On the surface this book is exactly my cup of tea. A historical Asian dark fantasy novel that includes demons, ghosts and the mid evil Japanese imperial court. When I first read the back cover description I assumed this was a Samurai demon hunter but this is before even that time in Japan. As a fan of far east fantasy I picked this book up the moment I saw it on the shelf at a book store. I knew nothing about the author or the fact that this character had a book earlier. That book was a collection of stories and novellas, this is the first novel.

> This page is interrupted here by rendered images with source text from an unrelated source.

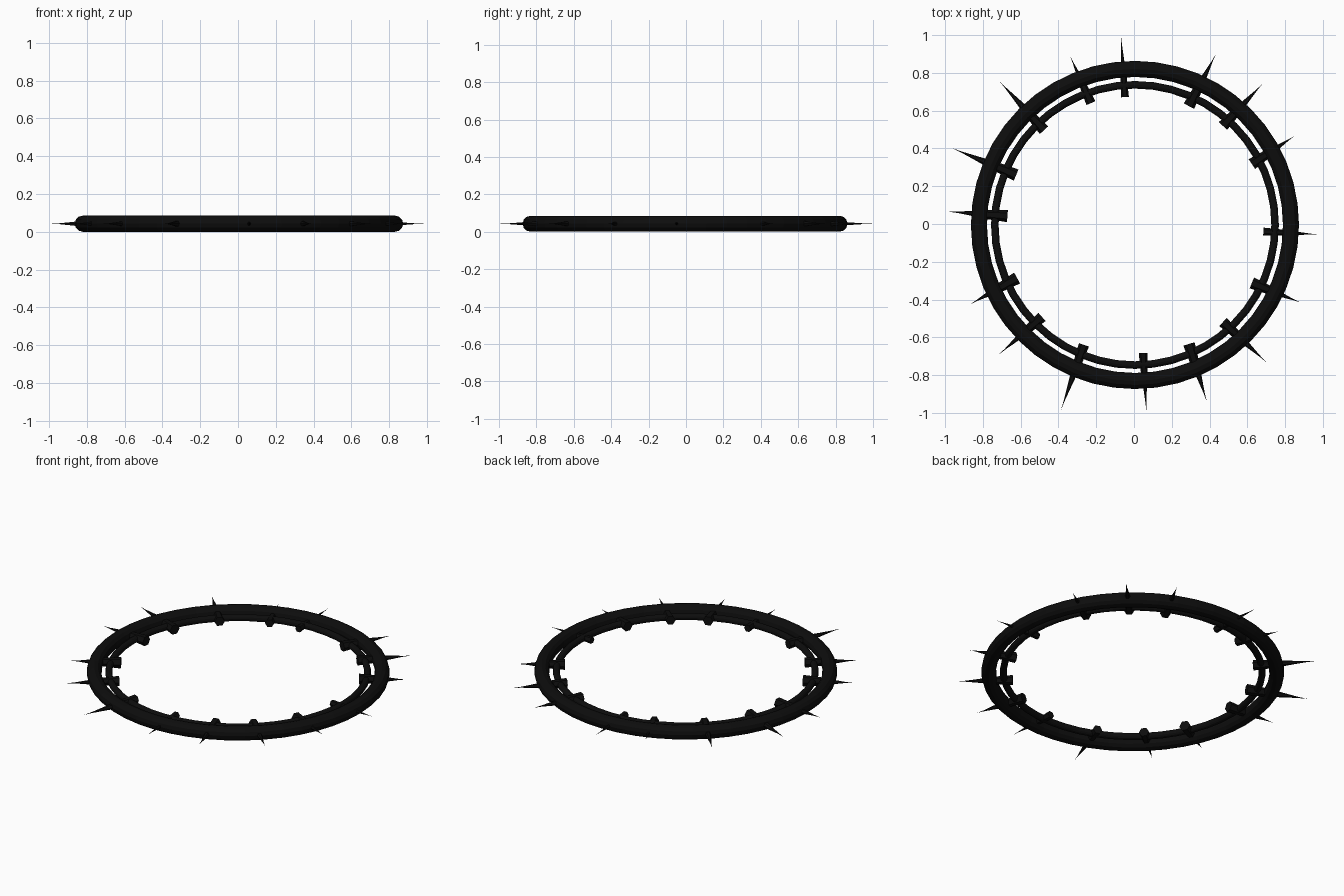
import bpy, bmesh, math
from mathutils import Vector, Matrix

if "Cube" in bpy.data.objects:
    bpy.data.objects.remove(bpy.data.objects["Cube"])

Z = 0.043
CENTRE = Vector((0.005, -0.005, Z))

black = bpy.data.materials.new("black")
black.diffuse_color = (0.004, 0.004, 0.004, 1)
black.use_nodes = True
black.node_tree.nodes["Principled BSDF"].inputs["Base Color"].default_value = black.diffuse_color


def ring(name, major, minor):
    bpy.ops.mesh.primitive_torus_add(major_radius=major, minor_radius=minor,
                                     major_segments=48, minor_segments=12, location=CENTRE)
    ob = bpy.context.object
    ob.name = name
    ob.data.materials.append(black)


def thorn(name, base, tip, radius):
    # tapered six-sided thorn lofted from base to point
    a, b = Vector((*base, Z)), Vector((*tip, Z))
    axis = b - a
    side = axis.cross(Vector((0, 0, 1))).normalized()
    bm = bmesh.new()
    loops = []
    for t, s in ((0, 1), (0.33, 0.77), (0.62, 0.38), (0.85, 0.1)):
        loops.append([bm.verts.new(a + axis * t + radius * s * (
            side * math.cos(k * math.pi / 3) + Vector((0, 0, math.sin(k * math.pi / 3)))))
            for k in range(6)])
    point = bm.verts.new(b)
    bm.faces.new(loops[0])
    for lo, hi in zip(loops, loops[1:]):
        for k in range(6):
            bm.faces.new((lo[k], lo[k - 1], hi[k - 1], hi[k]))
    for k in range(6):
        bm.faces.new((loops[-1][k], loops[-1][k - 1], point))
    bmesh.ops.recalc_face_normals(bm, faces=bm.faces)
    me = bpy.data.meshes.new(name)
    bm.to_mesh(me)
    bm.free()
    me.materials.append(black)
    bpy.context.collection.objects.link(bpy.data.objects.new(name, me))


# Two concentric hoops
ring("outer_hoop", 0.826, 0.0425)
ring("inner_hoop", 0.742, 0.020)

# Thorns: base x, base y, tip x, tip y, base radius
THORNS = [
    (.685, -.040, .984, -.056, .021), (.624, .317, .850, .466, .031),
    (.471, .519, .683, .745, .030), (.291, .624, .434, .900, .031),
    (-.048, .672, -.069, 1.0, .021), (-.228, .640, -.338, .889, .026),
    (-.476, .497, -.716, .760, .030), (-.624, .259, -.963, .402, .032),
    (-.670, .042, -.986, .066, .032), (-.619, -.286, -.868, -.425, .033),
    (-.487, -.492, -.714, -.690, .029), (-.265, -.640, -.388, -.988, .028),
    (.048, -.683, .066, -.995, .023), (.291, -.635, .386, -.942, .031),
    (.471, -.519, .704, -.735, .029), (.624, -.312, .880, -.415, .031),
]
for i, (bx, by, tx, ty, r) in enumerate(THORNS):
    thorn(f"thorn_{i + 1}", (bx, by), (tx, ty), r)
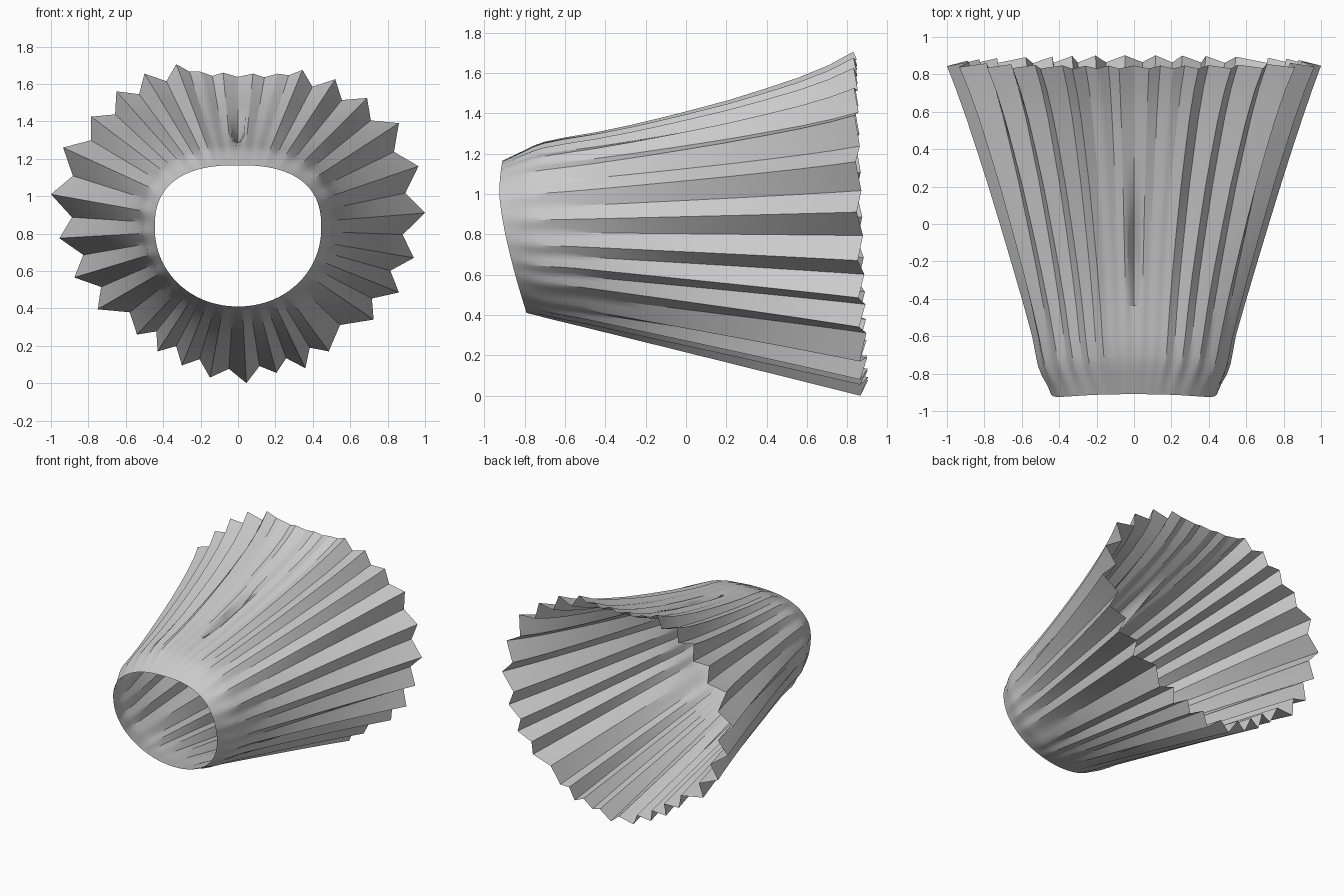
import bpy, bmesh, math
from mathutils import Vector

if "Cube" in bpy.data.objects:
    bpy.data.objects.remove(bpy.data.objects["Cube"])

CZ = 0.83  # height of the skirt axis

# Outer pleat tips around the hem (x, z), clockwise from the top centre
TIPS = [(0.08, 1.655), (0.21, 1.655), (0.345, 1.675), (0.52, 1.625), (0.69, 1.525),
        (0.86, 1.39), (0.965, 1.16), (1.0, 0.91), (0.94, 0.67), (0.86, 0.485),
        (0.725, 0.34), (0.485, 0.17), (0.36, 0.08), (0.205, 0.055), (0.045, 0.0),
        (-0.15, 0.03), (-0.3, 0.095), (-0.43, 0.17), (-0.54, 0.26), (-0.75, 0.395),
        (-0.875, 0.565), (-0.955, 0.775), (-1.0, 1.01), (-0.935, 1.26), (-0.785, 1.425),
        (-0.65, 1.56), (-0.5, 1.655), (-0.33, 1.705), (-0.2, 1.665), (-0.08, 1.66)]

# Flare of the upper side: share of the waist-to-hem spread along the length
FLARE = [(0, 0), (.03, .05), (.06, .1), (.09, .15), (.12, .185), (.18, .225), (.27, .27),
         (.37, .335), (.45, .395), (.52, .45), (.64, .55), (.74, .65), (.84, .755), (.93, .875), (1, 1)]


def waist_point(a):
    """Waist opening: rounded, flatter on top, with a tilted rim."""
    s, c = math.sin(a), math.cos(a)
    p, h = (2.5, 0.335) if c > 0 else (2.05, 0.42)
    r = (abs(s / 0.445) ** p + abs(c / h) ** p) ** (-1 / p)
    x, z = r * s, CZ + r * c
    if z < 1.0:
        y = -0.925 + 0.135 * ((1.0 - z) / 0.59) ** 1.4
    else:
        y = -0.925 + 0.015 * ((z - 1.0) / 0.165) ** 2
    return Vector((x, y, z))


def hem_points():
    """Zigzag hem: each tip followed by a valley pulled towards the axis."""
    pts = []
    for i, (x, z) in enumerate(TIPS):
        x2, z2 = TIPS[(i + 1) % len(TIPS)]
        pts.append(Vector((x, 0.83 + 0.035 * (1 - z / 1.7), z)))
        m = Vector(((x + x2) / 2, 0, (z + z2) / 2 - CZ))
        side = abs(m.x) / m.length
        depth = 0.06 + 0.03 * side
        if m.z > 0.75 and abs(m.x) < 0.28:
            depth = 0.02
        m *= 1 - depth / m.length
        pts.append(Vector((m.x, 0.845 + 0.06 * (1 - (m.z + CZ) / 1.7), m.z + CZ)))
    return pts


# Hem loop with a few points on every pleat face
SUB = 3
zig = hem_points()
hem = [zig[i].lerp(zig[(i + 1) % len(zig)], k / SUB) for i in range(len(zig)) for k in range(SUB)]

# Pleated skirt body: concave flare on top, nearly straight on the sides and below
bm = bmesh.new()
rings = []
for t, flare in FLARE:
    ring = []
    for h in hem:
        a = math.atan2(h.x, h.z - CZ)
        w = waist_point(a)
        up = max(0.0, math.cos(a))
        side = abs(math.sin(a))
        straight = t + side * (0.04 * math.exp(-((t - 0.08) / 0.06) ** 2) * min(1, t / 0.06)
                               - 0.12 * t * t * (1 - t))
        f = straight + (flare - straight) * up
        p = w.lerp(h, f)
        p.y = w.y + (h.y - w.y) * t
        # pinched crease at the centre of the upper side
        if p.z > CZ and abs(h.x) < 0.06:
            p.z -= 0.08 * max(0, 1 - abs(t - 0.45) / 0.2) * (1 - abs(h.x) / 0.06)
        ring.append(bm.verts.new(p))
    rings.append(ring)
n = len(hem)
for a, b in zip(rings, rings[1:]):
    for i in range(n):
        j = (i + 1) % n
        bm.faces.new((a[i], a[j], b[j], b[i]))
bmesh.ops.recalc_face_normals(bm, faces=bm.faces)
# make sure the outside faces out
f0 = max(bm.faces, key=lambda f: f.calc_center_median().x)
if f0.normal.x < 0:
    bmesh.ops.reverse_faces(bm, faces=bm.faces)
mesh = bpy.data.meshes.new("pleated_skirt")
bm.to_mesh(mesh)
bm.free()
skirt = bpy.data.objects.new("pleated_skirt", mesh)
bpy.context.collection.objects.link(skirt)
bpy.context.view_layer.objects.active = skirt
skirt.select_set(True)
bpy.ops.object.shade_smooth_by_angle(angle=math.radians(28))
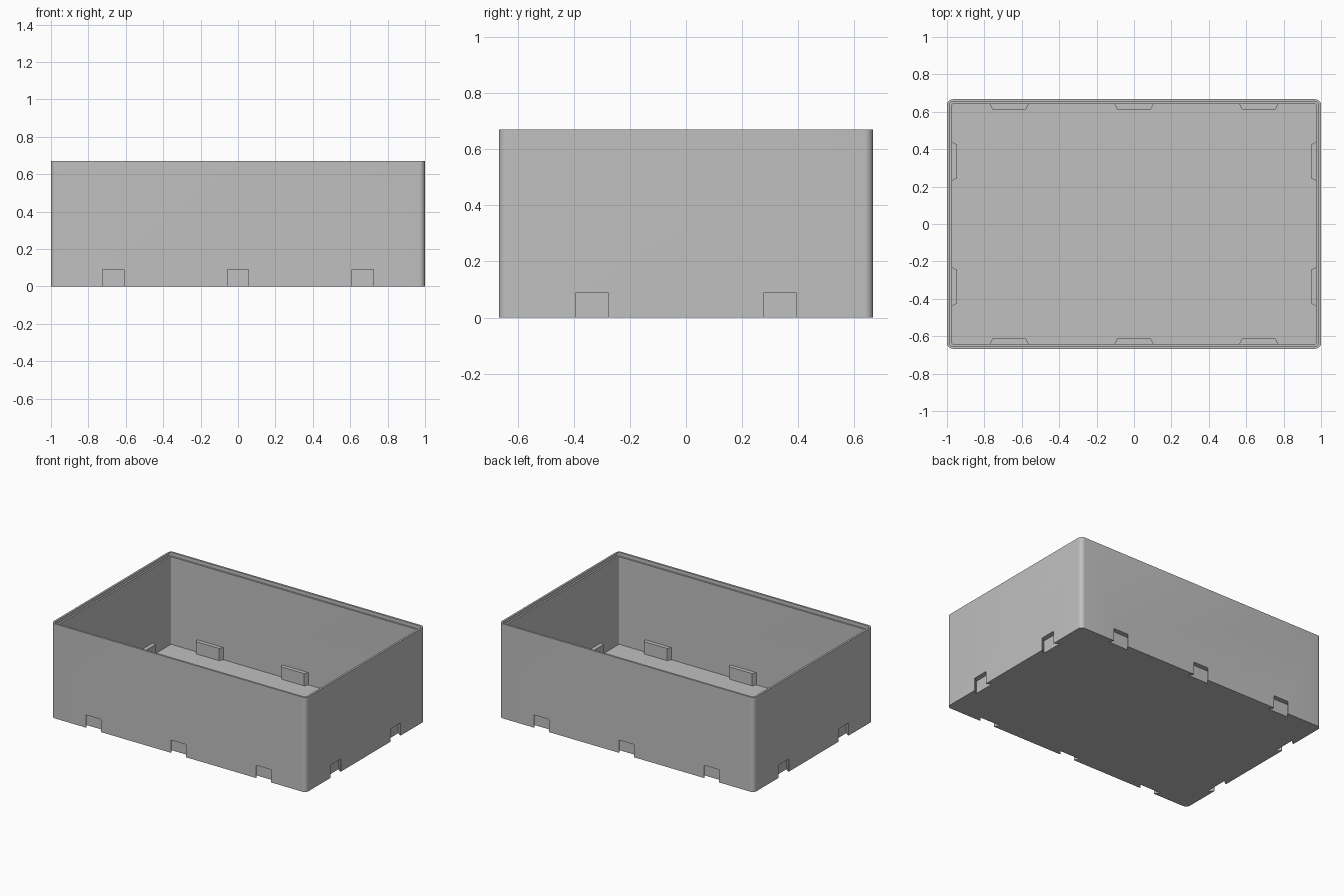
import bpy, bmesh, math
from mathutils import Matrix, Vector

cube = bpy.data.objects.get("Cube")
if cube:
    bpy.data.objects.remove(cube, do_unlink=True)

HALF_X, HALF_Y, HEIGHT = 1.0, 0.667, 0.67
CORNER, WALL, LEDGE, FLOOR = 0.03, 0.026, 0.014, 0.025
SLOT_H, BUMP_H, STEP = 0.09, 0.112, 0.025

grey = bpy.data.materials.new("plain grey")
grey.use_nodes = True
colour = (0.53, 0.53, 0.53, 1)
grey.diffuse_color = colour
grey.node_tree.nodes["Principled BSDF"].inputs["Base Color"].default_value = colour


def make_object(name, bm):
    bmesh.ops.recalc_face_normals(bm, faces=bm.faces)
    mesh = bpy.data.meshes.new(name)
    bm.to_mesh(mesh)
    bm.free()
    mesh.materials.append(grey)
    obj = bpy.data.objects.new(name, mesh)
    bpy.context.collection.objects.link(obj)
    return obj


def rounded_loop(bm, inset, z, steps=8):
    """Ring of vertices around a rounded rectangle."""
    radius = max(CORNER - inset, 0.006)
    cx, cy = HALF_X - inset - radius, HALF_Y - inset - radius
    ring = []
    for quarter, (sx, sy) in enumerate(((1, 1), (-1, 1), (-1, -1), (1, -1))):
        for i in range(steps + 1):
            a = (quarter + i / steps) * math.pi / 2
            ring.append(bm.verts.new((sx * cx + radius * math.cos(a),
                                      sy * cy + radius * math.sin(a), z)))
    return ring


def add_prism(bm, outline, z0, z1, place):
    low, high = ([bm.verts.new(place @ Vector((x, y, z))) for x, y in outline]
                 for z in (z0, z1))
    bm.faces.new(low)
    bm.faces.new(high)
    for i in range(len(low)):
        j = (i + 1) % len(low)
        bm.faces.new((low[i], low[j], high[j], high[i]))


# Box shell: outside wall, stepped rim, inside wall and floor
bm = bmesh.new()
section = ((0, 0), (0, HEIGHT), (LEDGE, HEIGHT), (LEDGE, HEIGHT - STEP),
           (WALL, HEIGHT - STEP), (WALL, FLOOR))
rings = [rounded_loop(bm, inset, z) for inset, z in section]
for a, b in zip(rings, rings[1:]):
    for i in range(len(a)):
        j = (i + 1) % len(a)
        bm.faces.new((a[i], a[j], b[j], b[i]))
bm.faces.new(rings[0])
bm.faces.new(rings[-1])
box = make_object("storage_box", bm)

# Slot positions: three on each long side, two on each short side
places = []
for turn in (0, math.pi):
    spin = Matrix.Rotation(turn, 4, 'Z')
    for x in (-0.667, 0, 0.667):
        places.append(spin @ Matrix.Translation((x, -HALF_Y, 0)))
    side = spin @ Matrix.Rotation(math.pi / 2, 4, 'Z')
    for x in (-0.335, 0.335):
        places.append(side @ Matrix.Translation((x, -HALF_X, 0)))


def trapezoid(outer, inner, y0, y1):
    return ((-outer, y0), (outer, y0), (inner, y1), (-inner, y1))


# Inner housings and the dovetail slots cut beneath them
housings, slots = bmesh.new(), bmesh.new()
for place in places:
    add_prism(housings, trapezoid(0.11, 0.09, WALL / 2, 0.054), FLOOR / 2, BUMP_H, place)
    add_prism(slots, trapezoid(0.058, 0.058, -0.05, 0.004), -0.05, SLOT_H, place)
    add_prism(slots, trapezoid(0.0565, 0.08, 0.0035, 0.034), -0.05, SLOT_H, place)

for name, mesh, operation in (("slot_housings", housings, 'UNION'),
                              ("slot_cutters", slots, 'DIFFERENCE')):
    helper = make_object(name, mesh)
    helper.hide_render = True
    mod = box.modifiers.new(name, 'BOOLEAN')
    mod.operation, mod.object, mod.solver = operation, helper, 'EXACT'
    mod.use_self = True
    bpy.context.view_layer.objects.active = box
    bpy.ops.object.modifier_apply(modifier=name)
    bpy.data.objects.remove(helper, do_unlink=True)

# Smooth rounded corners, sharp edges elsewhere
bpy.ops.object.select_all(action='DESELECT')
box.select_set(True)
bpy.context.view_layer.objects.active = box
bpy.ops.object.shade_smooth_by_angle(angle=math.radians(30))
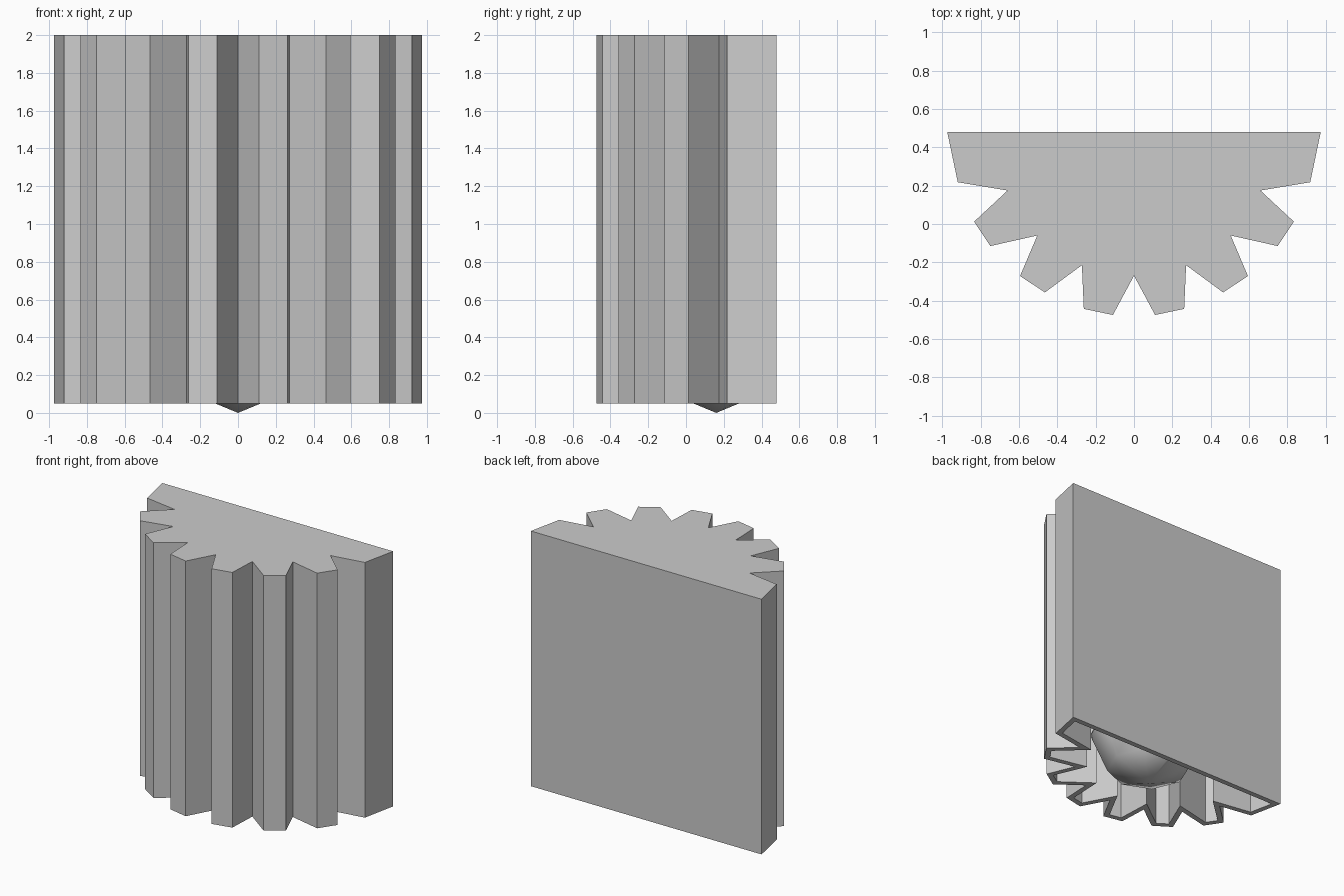
import bpy, bmesh
from mathutils import Vector

if "Cube" in bpy.data.objects:
    bpy.data.objects.remove(bpy.data.objects["Cube"], do_unlink=True)

BOTTOM, TOP, WALL = 0.05, 2.0, 0.04
BALL_RADIUS, BALL_Y = 0.42, 0.16

gray = bpy.data.materials.new("plain_gray")
gray.diffuse_color = (0.6, 0.6, 0.6, 1)
gray.use_nodes = True
gray.node_tree.nodes["Principled BSDF"].inputs["Base Color"].default_value = (0.6, 0.6, 0.6, 1)


def add_object(name, bm):
    bmesh.ops.recalc_face_normals(bm, faces=bm.faces)
    mesh = bpy.data.meshes.new(name)
    bm.to_mesh(mesh)
    bm.free()
    mesh.materials.append(gray)
    obj = bpy.data.objects.new(name, mesh)
    bpy.context.collection.objects.link(obj)
    return obj


def inset(points, width):
    """Offset a counter-clockwise outline inwards by an even width."""
    result = []
    for i, p in enumerate(points):
        a = (p - points[i - 1]).normalized()
        b = (points[(i + 1) % len(points)] - p).normalized()
        na, nb = Vector((-a.y, a.x)), Vector((-b.y, b.x))
        result.append(p + (na + nb) * width / (1 + na.dot(nb)))
    return result


# Fluted half-drum outline: right half, then mirrored
half = [(0.11, -0.475), (0.262, -0.443), (0.272, -0.215), (0.465, -0.357),
        (0.595, -0.272), (0.505, -0.06), (0.75, -0.115), (0.835, 0.012),
        (0.66, 0.175), (0.92, 0.218), (0.975, 0.48)]
outline = [Vector(p) for p in [(0, -0.27)] + half + [(-x, y) for x, y in reversed(half)]]

# Hollow shell, closed on top and open underneath
bm = bmesh.new()


def ring(points, z):
    return [bm.verts.new((p.x, p.y, z)) for p in points]


inner = inset(outline, WALL)
loops = [ring(outline, TOP), ring(outline, BOTTOM), ring(inner, BOTTOM), ring(inner, TOP - WALL)]
for upper, lower in zip(loops, loops[1:]):
    for i in range(len(upper)):
        bm.faces.new((upper[i - 1], upper[i], lower[i], lower[i - 1]))
bm.faces.new(loops[0])
bm.faces.new(loops[-1])
add_object("fluted_shell", bm)

# Coarse smooth ball inside, trimmed flat against the back wall
bm = bmesh.new()
bmesh.ops.create_uvsphere(bm, u_segments=8, v_segments=4, radius=BALL_RADIUS)
bmesh.ops.translate(bm, verts=bm.verts, vec=(0, BALL_Y, BALL_RADIUS))
cut = bmesh.ops.bisect_plane(bm, geom=bm.verts[:] + bm.edges[:] + bm.faces[:],
                             plane_co=(0, 0.45, 0), plane_no=(0, 1, 0), clear_outer=True)
bmesh.ops.holes_fill(bm, edges=[e for e in bm.edges if e.is_boundary])
ball = add_object("inner_ball", bm)
for face in ball.data.polygons:
    face.use_smooth = face.normal.y < 0.99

Yamada is an interesting character and in the history of supernatural investigator characters he fits right with a Japanese twist. Disgraced from the imperial court I like how he fits the mold of the character trope in the context of the setting. It is clear that Parks does his research and unlike many historical novels the details doesn't get in the way of the story, he doesn't geek out on details.
If there is a main fault with this novel is that it doesn't always feel like a consistent story to me. Something didn't flow, I am not sure what it was. I found my mind wondering when I was reading it at times. Most times I found moments engaging. I wanted to feel like I was reading a book cousin to the Zatohchi movies and shows, like the feeling of classic samurai movie. Some feeling that wasn't there. Perhaps that is user error.
It wasn't a bad novel, I liked it just didn't fall in love with it like I had hoped. None the less I will go back and read the other stories about Yamada at some point.